## Task statement:
Look through the entries and report how many lines include the word "points". Give the number alone.
++++++++++++++++++++
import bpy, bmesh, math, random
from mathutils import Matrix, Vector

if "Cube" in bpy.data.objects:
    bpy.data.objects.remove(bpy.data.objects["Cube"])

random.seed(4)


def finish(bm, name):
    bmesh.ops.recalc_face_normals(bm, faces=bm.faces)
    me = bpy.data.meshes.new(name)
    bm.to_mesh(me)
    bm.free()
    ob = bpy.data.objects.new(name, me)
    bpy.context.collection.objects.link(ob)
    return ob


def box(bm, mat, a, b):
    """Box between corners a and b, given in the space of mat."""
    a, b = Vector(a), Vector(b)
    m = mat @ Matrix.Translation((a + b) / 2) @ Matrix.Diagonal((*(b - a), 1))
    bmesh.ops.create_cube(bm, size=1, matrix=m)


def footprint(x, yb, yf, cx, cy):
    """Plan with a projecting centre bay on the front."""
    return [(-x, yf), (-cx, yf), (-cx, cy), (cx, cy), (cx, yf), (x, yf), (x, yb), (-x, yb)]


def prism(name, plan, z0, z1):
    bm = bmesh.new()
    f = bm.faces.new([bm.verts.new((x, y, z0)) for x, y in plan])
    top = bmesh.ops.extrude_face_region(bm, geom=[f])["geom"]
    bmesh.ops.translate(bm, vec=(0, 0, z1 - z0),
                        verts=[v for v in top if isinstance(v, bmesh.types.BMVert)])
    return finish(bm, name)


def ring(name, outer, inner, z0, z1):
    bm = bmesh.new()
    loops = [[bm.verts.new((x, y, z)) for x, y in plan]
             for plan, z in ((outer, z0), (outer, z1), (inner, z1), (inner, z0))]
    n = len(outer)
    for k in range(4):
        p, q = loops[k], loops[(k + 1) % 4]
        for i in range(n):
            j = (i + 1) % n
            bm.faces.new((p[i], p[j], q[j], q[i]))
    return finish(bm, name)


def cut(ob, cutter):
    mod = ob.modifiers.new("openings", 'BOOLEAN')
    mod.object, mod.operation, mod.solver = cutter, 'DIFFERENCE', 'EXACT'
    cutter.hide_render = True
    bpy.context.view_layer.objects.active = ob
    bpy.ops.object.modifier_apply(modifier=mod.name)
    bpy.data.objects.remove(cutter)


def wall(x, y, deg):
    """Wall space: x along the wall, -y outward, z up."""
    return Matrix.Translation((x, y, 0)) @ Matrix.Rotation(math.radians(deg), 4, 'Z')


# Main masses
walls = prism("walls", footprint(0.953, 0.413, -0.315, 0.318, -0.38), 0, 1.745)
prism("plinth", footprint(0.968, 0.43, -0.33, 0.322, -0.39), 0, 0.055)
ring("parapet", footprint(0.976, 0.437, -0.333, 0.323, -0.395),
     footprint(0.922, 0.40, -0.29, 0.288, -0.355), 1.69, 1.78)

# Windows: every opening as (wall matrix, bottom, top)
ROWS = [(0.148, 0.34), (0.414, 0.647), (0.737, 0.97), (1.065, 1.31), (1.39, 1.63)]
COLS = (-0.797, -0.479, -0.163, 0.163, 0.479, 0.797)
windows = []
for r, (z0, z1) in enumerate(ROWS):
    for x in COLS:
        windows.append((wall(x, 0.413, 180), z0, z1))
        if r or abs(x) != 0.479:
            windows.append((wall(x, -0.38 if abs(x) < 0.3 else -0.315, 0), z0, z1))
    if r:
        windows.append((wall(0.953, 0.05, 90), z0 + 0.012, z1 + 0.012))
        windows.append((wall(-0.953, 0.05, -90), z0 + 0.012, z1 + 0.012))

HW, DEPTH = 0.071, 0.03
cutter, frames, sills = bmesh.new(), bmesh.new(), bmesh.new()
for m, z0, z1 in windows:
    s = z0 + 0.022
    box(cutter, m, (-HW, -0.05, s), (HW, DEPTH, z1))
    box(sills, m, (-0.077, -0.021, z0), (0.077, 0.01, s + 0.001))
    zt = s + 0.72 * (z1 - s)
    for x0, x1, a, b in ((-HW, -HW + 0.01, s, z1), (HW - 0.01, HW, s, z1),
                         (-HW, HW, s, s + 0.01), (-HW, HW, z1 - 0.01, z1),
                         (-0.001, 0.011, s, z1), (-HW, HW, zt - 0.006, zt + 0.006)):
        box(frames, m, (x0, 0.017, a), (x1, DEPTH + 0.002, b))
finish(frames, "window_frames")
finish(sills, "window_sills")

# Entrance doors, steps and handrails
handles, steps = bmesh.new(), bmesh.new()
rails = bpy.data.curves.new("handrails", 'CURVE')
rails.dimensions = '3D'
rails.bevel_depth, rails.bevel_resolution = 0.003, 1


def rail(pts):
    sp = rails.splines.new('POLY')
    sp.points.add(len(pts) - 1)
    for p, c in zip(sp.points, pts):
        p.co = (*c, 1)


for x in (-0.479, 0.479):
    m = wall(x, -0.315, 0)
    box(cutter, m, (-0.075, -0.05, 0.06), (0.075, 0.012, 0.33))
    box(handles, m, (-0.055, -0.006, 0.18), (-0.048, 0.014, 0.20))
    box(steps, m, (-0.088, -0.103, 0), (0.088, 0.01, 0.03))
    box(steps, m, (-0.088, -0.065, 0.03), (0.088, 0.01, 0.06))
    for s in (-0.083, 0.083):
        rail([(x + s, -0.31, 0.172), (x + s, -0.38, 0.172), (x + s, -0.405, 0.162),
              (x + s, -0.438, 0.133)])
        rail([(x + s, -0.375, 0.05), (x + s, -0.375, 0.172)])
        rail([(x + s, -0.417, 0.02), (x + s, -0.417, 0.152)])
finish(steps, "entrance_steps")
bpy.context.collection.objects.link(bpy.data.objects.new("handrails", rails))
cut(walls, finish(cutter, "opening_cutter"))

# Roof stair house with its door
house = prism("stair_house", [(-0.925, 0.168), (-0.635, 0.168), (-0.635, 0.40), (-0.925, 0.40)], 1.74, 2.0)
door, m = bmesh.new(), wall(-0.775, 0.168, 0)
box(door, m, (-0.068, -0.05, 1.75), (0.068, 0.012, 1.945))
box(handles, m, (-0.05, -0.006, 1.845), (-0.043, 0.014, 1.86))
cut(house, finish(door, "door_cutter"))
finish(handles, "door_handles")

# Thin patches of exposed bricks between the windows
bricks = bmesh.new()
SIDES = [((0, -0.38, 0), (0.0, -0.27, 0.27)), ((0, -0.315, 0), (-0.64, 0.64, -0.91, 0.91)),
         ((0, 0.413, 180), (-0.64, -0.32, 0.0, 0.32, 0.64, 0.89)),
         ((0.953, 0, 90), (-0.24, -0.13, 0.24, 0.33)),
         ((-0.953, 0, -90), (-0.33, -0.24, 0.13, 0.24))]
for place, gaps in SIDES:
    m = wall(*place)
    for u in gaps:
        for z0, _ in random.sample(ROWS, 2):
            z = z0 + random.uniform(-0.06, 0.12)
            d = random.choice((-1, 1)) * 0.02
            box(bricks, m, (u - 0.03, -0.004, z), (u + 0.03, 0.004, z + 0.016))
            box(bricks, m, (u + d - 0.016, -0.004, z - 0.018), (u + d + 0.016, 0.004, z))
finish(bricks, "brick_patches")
++++++++++++++++++++
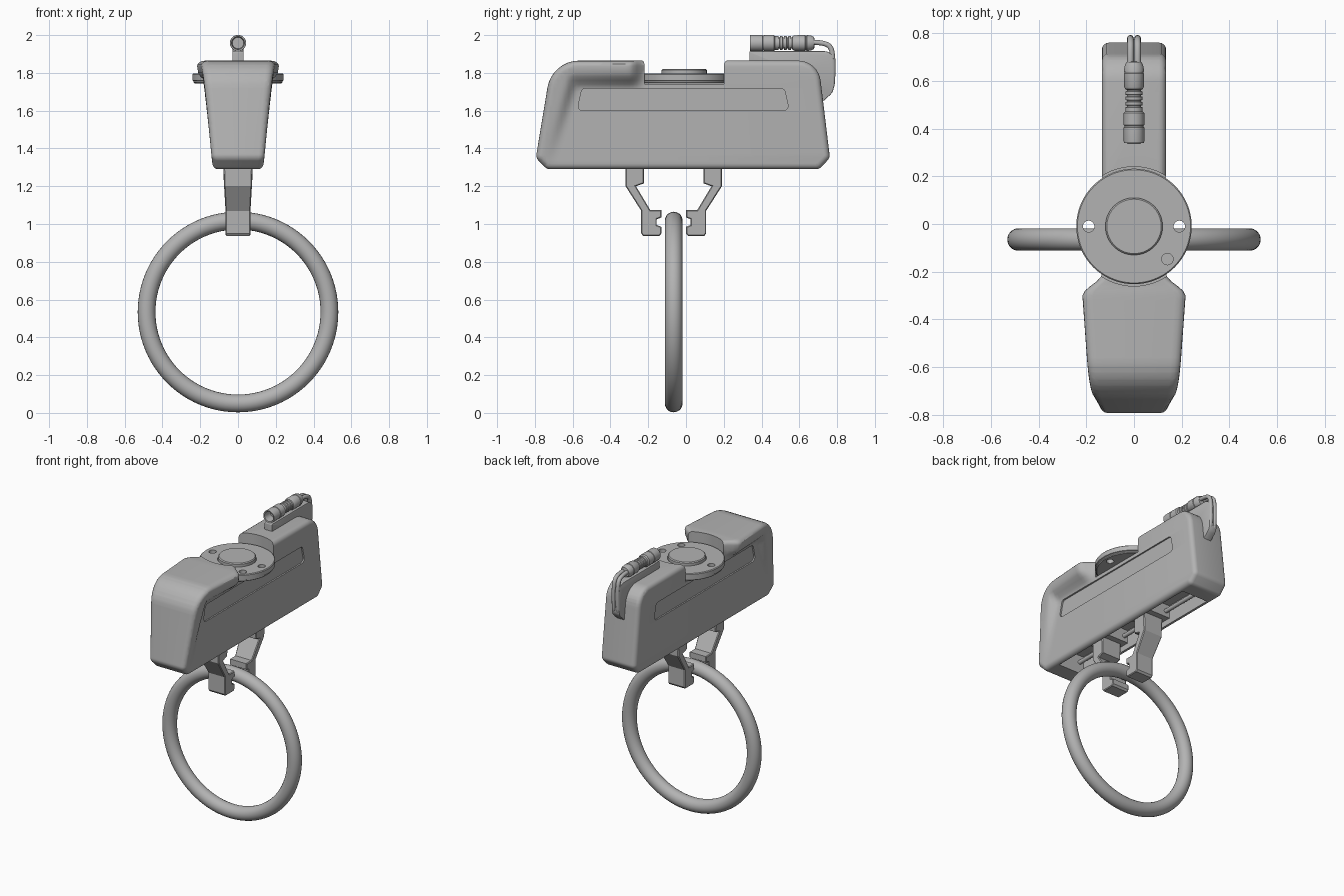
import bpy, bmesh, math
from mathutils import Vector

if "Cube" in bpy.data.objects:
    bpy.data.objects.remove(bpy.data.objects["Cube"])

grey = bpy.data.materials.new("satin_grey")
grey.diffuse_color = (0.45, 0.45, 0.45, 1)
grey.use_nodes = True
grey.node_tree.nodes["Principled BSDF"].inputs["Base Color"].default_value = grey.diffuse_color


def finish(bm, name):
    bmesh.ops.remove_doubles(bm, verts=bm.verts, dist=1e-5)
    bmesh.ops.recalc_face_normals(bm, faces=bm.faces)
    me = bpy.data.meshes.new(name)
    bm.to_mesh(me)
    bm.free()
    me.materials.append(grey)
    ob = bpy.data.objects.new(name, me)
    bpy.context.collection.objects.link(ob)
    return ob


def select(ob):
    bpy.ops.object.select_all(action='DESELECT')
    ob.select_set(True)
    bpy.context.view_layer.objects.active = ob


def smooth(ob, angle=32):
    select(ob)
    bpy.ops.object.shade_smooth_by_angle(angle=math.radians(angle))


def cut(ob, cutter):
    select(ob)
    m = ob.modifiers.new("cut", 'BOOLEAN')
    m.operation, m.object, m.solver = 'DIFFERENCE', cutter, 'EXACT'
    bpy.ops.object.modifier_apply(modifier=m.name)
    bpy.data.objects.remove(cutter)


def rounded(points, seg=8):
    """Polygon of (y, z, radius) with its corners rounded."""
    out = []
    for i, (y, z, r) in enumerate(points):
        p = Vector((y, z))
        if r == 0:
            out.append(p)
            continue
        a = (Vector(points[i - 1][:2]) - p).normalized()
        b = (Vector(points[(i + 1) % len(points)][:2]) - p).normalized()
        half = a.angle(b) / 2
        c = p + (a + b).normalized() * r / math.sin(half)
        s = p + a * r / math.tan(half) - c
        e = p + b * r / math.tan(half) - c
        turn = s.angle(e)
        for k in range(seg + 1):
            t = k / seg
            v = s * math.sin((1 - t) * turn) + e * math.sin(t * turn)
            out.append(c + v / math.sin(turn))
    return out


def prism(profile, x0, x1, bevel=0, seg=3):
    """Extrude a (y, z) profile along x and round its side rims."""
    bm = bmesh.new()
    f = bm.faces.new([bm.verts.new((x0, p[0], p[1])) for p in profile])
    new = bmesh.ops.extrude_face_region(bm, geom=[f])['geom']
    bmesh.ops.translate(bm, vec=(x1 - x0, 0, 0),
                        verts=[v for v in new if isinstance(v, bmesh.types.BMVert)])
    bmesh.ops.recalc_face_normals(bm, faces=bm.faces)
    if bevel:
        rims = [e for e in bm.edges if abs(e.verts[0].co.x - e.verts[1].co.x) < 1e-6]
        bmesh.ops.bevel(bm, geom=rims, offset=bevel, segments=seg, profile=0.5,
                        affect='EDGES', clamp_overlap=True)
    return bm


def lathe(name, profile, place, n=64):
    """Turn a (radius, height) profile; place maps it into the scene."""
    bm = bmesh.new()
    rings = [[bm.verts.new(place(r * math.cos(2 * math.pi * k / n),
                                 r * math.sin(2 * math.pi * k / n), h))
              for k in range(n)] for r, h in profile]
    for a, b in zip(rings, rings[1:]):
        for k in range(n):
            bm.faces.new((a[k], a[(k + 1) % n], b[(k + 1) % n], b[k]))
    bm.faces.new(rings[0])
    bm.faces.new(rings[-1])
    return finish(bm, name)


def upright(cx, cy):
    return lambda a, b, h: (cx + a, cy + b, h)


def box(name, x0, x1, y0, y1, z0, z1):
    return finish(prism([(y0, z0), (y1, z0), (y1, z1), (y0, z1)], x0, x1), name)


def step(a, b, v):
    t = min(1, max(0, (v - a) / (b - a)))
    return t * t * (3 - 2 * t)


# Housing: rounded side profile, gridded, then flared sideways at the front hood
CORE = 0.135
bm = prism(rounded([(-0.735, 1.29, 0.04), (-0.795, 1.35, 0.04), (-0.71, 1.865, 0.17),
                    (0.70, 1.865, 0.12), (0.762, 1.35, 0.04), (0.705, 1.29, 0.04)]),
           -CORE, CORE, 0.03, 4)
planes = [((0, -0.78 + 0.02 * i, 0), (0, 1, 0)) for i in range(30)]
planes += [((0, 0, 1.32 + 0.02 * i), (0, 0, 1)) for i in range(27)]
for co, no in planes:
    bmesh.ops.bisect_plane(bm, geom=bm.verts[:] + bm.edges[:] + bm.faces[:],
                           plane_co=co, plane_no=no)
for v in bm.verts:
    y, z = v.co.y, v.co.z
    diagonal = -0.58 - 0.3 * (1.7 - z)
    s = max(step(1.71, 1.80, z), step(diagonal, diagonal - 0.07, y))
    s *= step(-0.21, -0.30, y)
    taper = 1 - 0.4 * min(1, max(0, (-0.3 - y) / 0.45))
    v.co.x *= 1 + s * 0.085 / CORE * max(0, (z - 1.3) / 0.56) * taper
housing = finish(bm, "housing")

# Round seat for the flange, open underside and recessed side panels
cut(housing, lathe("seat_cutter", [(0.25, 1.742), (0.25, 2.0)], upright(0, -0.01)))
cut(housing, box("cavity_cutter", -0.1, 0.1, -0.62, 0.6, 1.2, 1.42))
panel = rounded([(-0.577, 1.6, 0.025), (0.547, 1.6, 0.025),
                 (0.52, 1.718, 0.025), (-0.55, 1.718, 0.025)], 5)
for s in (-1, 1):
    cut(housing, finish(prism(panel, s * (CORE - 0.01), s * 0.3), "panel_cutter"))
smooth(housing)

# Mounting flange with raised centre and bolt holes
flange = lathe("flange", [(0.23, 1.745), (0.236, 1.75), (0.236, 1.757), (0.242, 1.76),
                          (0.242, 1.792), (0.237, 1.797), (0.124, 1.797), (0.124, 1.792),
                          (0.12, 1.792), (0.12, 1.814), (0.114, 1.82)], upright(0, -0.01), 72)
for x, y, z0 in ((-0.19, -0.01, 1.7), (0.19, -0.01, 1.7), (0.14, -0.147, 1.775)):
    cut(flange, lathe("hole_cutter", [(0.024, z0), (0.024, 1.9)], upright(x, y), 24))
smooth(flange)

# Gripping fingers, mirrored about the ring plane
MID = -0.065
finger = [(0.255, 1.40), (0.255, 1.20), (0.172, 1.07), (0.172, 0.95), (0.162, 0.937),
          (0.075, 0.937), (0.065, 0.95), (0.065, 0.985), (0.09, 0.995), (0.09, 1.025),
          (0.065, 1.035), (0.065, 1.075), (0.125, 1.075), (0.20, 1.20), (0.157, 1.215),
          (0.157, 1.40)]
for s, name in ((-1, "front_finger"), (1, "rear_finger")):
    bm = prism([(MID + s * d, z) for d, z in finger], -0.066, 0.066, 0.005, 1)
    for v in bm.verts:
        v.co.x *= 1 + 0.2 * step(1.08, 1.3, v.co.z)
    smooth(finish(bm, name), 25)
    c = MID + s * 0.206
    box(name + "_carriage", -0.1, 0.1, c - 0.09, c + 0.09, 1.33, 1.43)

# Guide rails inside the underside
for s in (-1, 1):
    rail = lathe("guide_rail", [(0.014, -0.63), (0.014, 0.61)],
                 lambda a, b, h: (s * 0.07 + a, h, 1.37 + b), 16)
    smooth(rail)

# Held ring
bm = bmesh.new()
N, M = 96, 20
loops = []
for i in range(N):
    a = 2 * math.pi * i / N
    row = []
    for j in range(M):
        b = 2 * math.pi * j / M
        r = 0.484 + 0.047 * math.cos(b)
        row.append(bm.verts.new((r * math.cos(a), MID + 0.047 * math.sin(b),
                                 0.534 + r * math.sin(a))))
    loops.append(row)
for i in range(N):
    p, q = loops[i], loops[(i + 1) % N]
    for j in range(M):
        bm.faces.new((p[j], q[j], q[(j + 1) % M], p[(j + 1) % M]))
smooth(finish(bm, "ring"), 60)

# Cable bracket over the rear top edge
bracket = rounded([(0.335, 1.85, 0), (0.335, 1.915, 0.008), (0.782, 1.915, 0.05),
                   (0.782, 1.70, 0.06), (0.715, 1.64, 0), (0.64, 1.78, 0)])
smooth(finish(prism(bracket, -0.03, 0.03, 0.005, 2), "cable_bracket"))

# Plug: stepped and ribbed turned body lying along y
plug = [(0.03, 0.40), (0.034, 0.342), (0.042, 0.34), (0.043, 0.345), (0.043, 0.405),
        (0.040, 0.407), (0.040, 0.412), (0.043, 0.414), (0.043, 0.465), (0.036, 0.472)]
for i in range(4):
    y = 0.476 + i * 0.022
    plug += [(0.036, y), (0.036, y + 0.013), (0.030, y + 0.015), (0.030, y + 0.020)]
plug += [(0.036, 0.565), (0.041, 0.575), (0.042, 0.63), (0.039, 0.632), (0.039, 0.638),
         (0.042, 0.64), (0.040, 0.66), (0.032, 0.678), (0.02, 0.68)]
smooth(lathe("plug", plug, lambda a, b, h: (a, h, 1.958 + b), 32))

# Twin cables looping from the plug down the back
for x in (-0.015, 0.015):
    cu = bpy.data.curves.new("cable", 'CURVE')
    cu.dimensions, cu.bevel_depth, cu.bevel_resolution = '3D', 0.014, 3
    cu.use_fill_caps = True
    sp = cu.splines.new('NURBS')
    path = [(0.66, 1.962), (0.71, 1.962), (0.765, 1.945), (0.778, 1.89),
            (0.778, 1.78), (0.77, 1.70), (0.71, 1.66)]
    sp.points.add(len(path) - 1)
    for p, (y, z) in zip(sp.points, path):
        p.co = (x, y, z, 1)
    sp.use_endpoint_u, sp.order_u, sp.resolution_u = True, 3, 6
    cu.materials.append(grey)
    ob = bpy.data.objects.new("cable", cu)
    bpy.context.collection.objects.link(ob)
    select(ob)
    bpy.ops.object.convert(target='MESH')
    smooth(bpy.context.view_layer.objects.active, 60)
++++++++++++++++++++
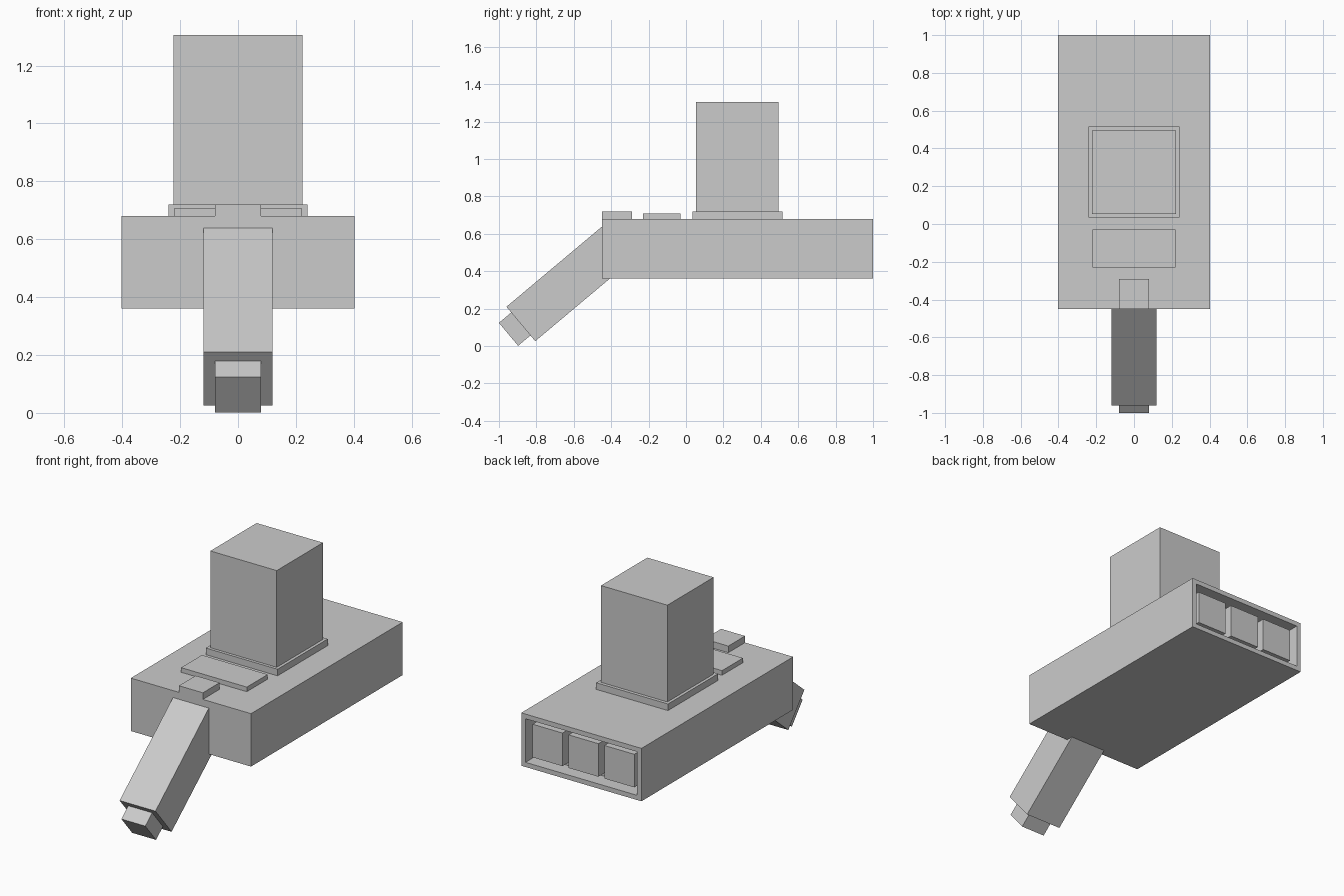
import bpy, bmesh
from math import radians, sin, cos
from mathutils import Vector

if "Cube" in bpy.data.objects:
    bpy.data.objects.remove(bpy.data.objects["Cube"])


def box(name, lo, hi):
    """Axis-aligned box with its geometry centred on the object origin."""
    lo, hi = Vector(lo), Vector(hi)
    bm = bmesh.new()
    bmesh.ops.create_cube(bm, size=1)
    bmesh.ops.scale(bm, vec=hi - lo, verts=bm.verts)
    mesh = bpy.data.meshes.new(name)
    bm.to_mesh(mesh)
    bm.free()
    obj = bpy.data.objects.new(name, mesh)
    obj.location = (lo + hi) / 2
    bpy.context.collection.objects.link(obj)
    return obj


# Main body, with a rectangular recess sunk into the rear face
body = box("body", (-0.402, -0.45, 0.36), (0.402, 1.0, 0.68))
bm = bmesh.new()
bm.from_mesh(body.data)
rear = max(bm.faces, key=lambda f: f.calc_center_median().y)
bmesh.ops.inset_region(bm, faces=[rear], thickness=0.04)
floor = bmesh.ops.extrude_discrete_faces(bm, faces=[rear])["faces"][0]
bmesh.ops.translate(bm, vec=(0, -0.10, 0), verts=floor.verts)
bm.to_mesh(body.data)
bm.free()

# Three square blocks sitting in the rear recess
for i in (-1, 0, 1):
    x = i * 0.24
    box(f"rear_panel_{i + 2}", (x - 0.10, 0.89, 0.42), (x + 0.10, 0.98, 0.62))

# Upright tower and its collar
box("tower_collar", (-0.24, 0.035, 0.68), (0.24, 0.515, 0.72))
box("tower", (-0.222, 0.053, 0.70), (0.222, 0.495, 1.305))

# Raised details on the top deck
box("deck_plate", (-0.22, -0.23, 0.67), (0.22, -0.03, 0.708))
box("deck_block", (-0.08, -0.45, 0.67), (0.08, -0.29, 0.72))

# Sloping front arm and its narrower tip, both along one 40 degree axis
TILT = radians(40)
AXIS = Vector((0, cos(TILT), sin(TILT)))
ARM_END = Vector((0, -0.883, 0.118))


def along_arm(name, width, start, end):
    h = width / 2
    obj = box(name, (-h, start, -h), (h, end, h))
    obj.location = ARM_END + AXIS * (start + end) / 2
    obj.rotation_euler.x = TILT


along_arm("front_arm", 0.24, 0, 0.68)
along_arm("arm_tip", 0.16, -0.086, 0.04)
++++++++++++++++++++
## Your solution:
8